- Do not interview the tamaiti (in other words, do not ask questions beyond open prompts for the tamaiti to continue). Do not make promises that can’t be kept, e.g., “I will keep you safe now”.
4) If the tamaiti is visibly distressed
- Provide appropriate reassurance and re-engage in appropriate activities under supervision until they are able to participate in ordinary activities.
5) If the tamaiti is not in immediate danger
- Re-involve the tamaiti in ordinary activities and explain what you are going to do next.
6) If the tamaiti is in immediate danger
- Contact the Police immediately
7) As soon as possible formally record the disclosure
- Word for word, what the tamaiti said.
- The date, time and who was present.
Responding to other concerns
Where a concern about a tamaiti doesn’t amount to suspicion of abuse or neglect, it could be harmful to the wellbeing of the tamaiti and their whānau to make a notification to the statutory agencies. Instead, we will work to partner with social service providers in our community to identify and address the needs of the tamaiti.
Some examples of the services we may work with are: Strengthening Families, Whānau Ora, Iwi Social Services, Social Workers in Schools, Children’s Teams, family/whānau counselling agencies, budget services and mental health and drug and alcohol services.
Confidentiality and information sharing
The Privacy Act 2020 and the Children’s Act 2014 allow information to be shared to keep tamariki safe when abuse or suspected abuse is reported or investigated. Under the Children’s Act, any person who believes that a tamaiti has been, or is likely to be, harmed physically, emotionally or sexually or ill-treated, abused, neglected or deprived may report the matter to Oranga Tamariki or the Police and, provided that the report is made in good faith, no civil, criminal or disciplinary proceedings may be brought against them.
Alignment with Other Policies
- Personnel policies – police checks, safety checks and careful employment of permanent or temporary staff, casual staff, volunteers

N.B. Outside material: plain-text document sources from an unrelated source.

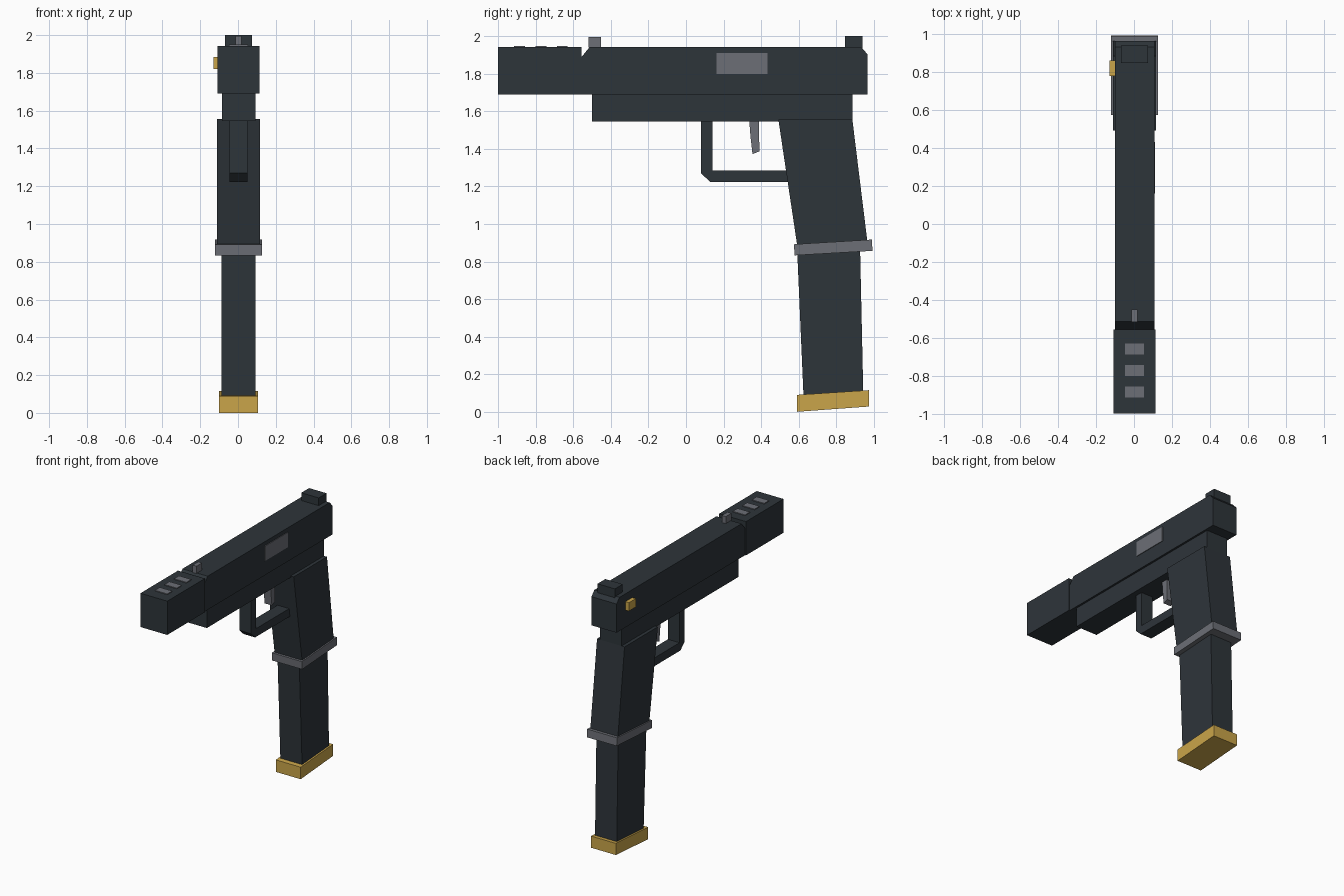
import bpy, bmesh

if "Cube" in bpy.data.objects:
    bpy.data.objects.remove(bpy.data.objects["Cube"])

CX = 0.003  # body centre line


def material(name, rgb):
    m = bpy.data.materials.new(name)
    m.diffuse_color = (*rgb, 1)
    m.use_nodes = True
    m.node_tree.nodes["Principled BSDF"].inputs["Base Color"].default_value = m.diffuse_color
    return m


DARK = material("dark slate", (0.027, 0.035, 0.042))
GREY = material("steel grey", (0.150, 0.158, 0.180))
GOLD = material("gold", (0.590, 0.375, 0.068))


def prism(name, profile, x0, x1, mat):
    """Extrude a side profile of (y, z) points from x0 to x1."""
    bm = bmesh.new()
    face = bm.faces.new([bm.verts.new((x0, y, z)) for y, z in profile])
    ext = bmesh.ops.extrude_face_region(bm, geom=[face])["geom"]
    verts = [v for v in ext if isinstance(v, bmesh.types.BMVert)]
    bmesh.ops.translate(bm, verts=verts, vec=(x1 - x0, 0, 0))
    bmesh.ops.recalc_face_normals(bm, faces=bm.faces)
    mesh = bpy.data.meshes.new(name)
    bm.to_mesh(mesh)
    bm.free()
    mesh.materials.append(mat)
    ob = bpy.data.objects.new(name, mesh)
    bpy.context.collection.objects.link(ob)
    return ob


def centred(name, profile, half, mat):
    return prism(name, profile, CX - half, CX + half, mat)


def rect(y0, y1, z0, z1):
    return [(y0, z0), (y1, z0), (y1, z1), (y0, z1)]


# Upper body: slide with bevelled ends, muzzle block, lower frame
centred("slide", [(-0.556, 1.69), (0.966, 1.69), (0.966, 1.905), (0.932, 1.942),
                  (-0.513, 1.942), (-0.556, 1.89)], 0.104, DARK)
centred("muzzle_block", rect(-1.0, -0.556, 1.69, 1.943), 0.111, DARK)
centred("frame", rect(-0.50, 0.886, 1.545, 1.692), 0.089, DARK)

# Vent plates along the top of the muzzle block
for i in range(3):
    y = -0.886 + i * 0.1135
    centred(f"vent_{i + 1}", rect(y - 0.029, y + 0.029, 1.942, 1.949), 0.051, GREY)

# Sights
centred("front_sight", rect(-0.518, -0.452, 1.94, 1.995), 0.016, GREY)
centred("rear_sight", rect(0.848, 0.940, 1.93, 2.0), 0.072, DARK)

# Side details: port plate on the right, switch on the left
prism("port_plate", rect(0.162, 0.433, 1.80, 1.911), CX + 0.102, CX + 0.109, GREY)
prism("side_switch", rect(0.78, 0.862, 1.82, 1.883), -0.130, -0.095, GOLD)

# Grip, collar, magazine and base plate
centred("grip", [(0.492, 1.556), (0.886, 1.556), (0.966, 0.905), (0.593, 0.88)], 0.114, DARK)
centred("collar", [(0.575, 0.892), (0.990, 0.917), (0.993, 0.857), (0.578, 0.833)], 0.124, GREY)
centred("magazine", [(0.592, 0.86), (0.927, 0.87), (0.944, 0.10), (0.626, 0.08)], 0.090, DARK)
centred("base_plate", [(0.590, 0.090), (0.974, 0.115), (0.974, 0.028), (0.590, 0.0)], 0.103, GOLD)

# Trigger and its guard
centred("trigger_guard", [(0.08, 1.55), (0.08, 1.27), (0.13, 1.223), (0.58, 1.223),
                          (0.58, 1.285), (0.141, 1.285), (0.141, 1.55)], 0.048, DARK)
centred("trigger", [(0.337, 1.55), (0.343, 1.47), (0.354, 1.372), (0.391, 1.387),
                    (0.388, 1.55)], 0.03, GREY)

- Outings & Excursions policy
- Complaints policy
- Accident & Illness policy
Relevant Background (including legislation/regulation references)
Licensing Criteria 2008, Health and Safety, Child Protection documentation required:
- HS31: A process for the prevention of child abuse and a procedure for responding to suspected child abuse. Documents are consistent with or New Zealand Police and the Ministry for Vulnerable Children, Oranga Tamariki guidelines.
- HS32: all practicable steps are taken to protect children from exposure to inappropriate material (for example, of an explicitly sexual or violent nature).
Education and Training Act (2020): Prohibition of corporal punishment and seclusion in early childhood services. https://www.legislation.govt.nz/act/public/2020/0038/latest/LMS257112.html Regulation 46 Health and Safety Practices standard: general (1) of the Education (Early Childhood Services) Regulations 2008.
Further information can be found here:
Impacts of Policy on Staff, Parents and Tamariki
Information, discussion, trusting relationships and clear procedures will strengthen the ability of staff, parents and tamariki to work together to adequately protect all the tamariki who attend the Centre.
Alignment with the Philosophy of Midcity Childcare
This policy is aligned with the Centre’s philosophy.
We build discussions into enrolment procedures and kaiako PLD.
Review annually or when there is a significant change in the area of the policy topic.
Date: June 2023
Review Date: June 2024
Consultation Undertaken: Management/Staff/Parents & Whānau/Local Child Abuse Agencies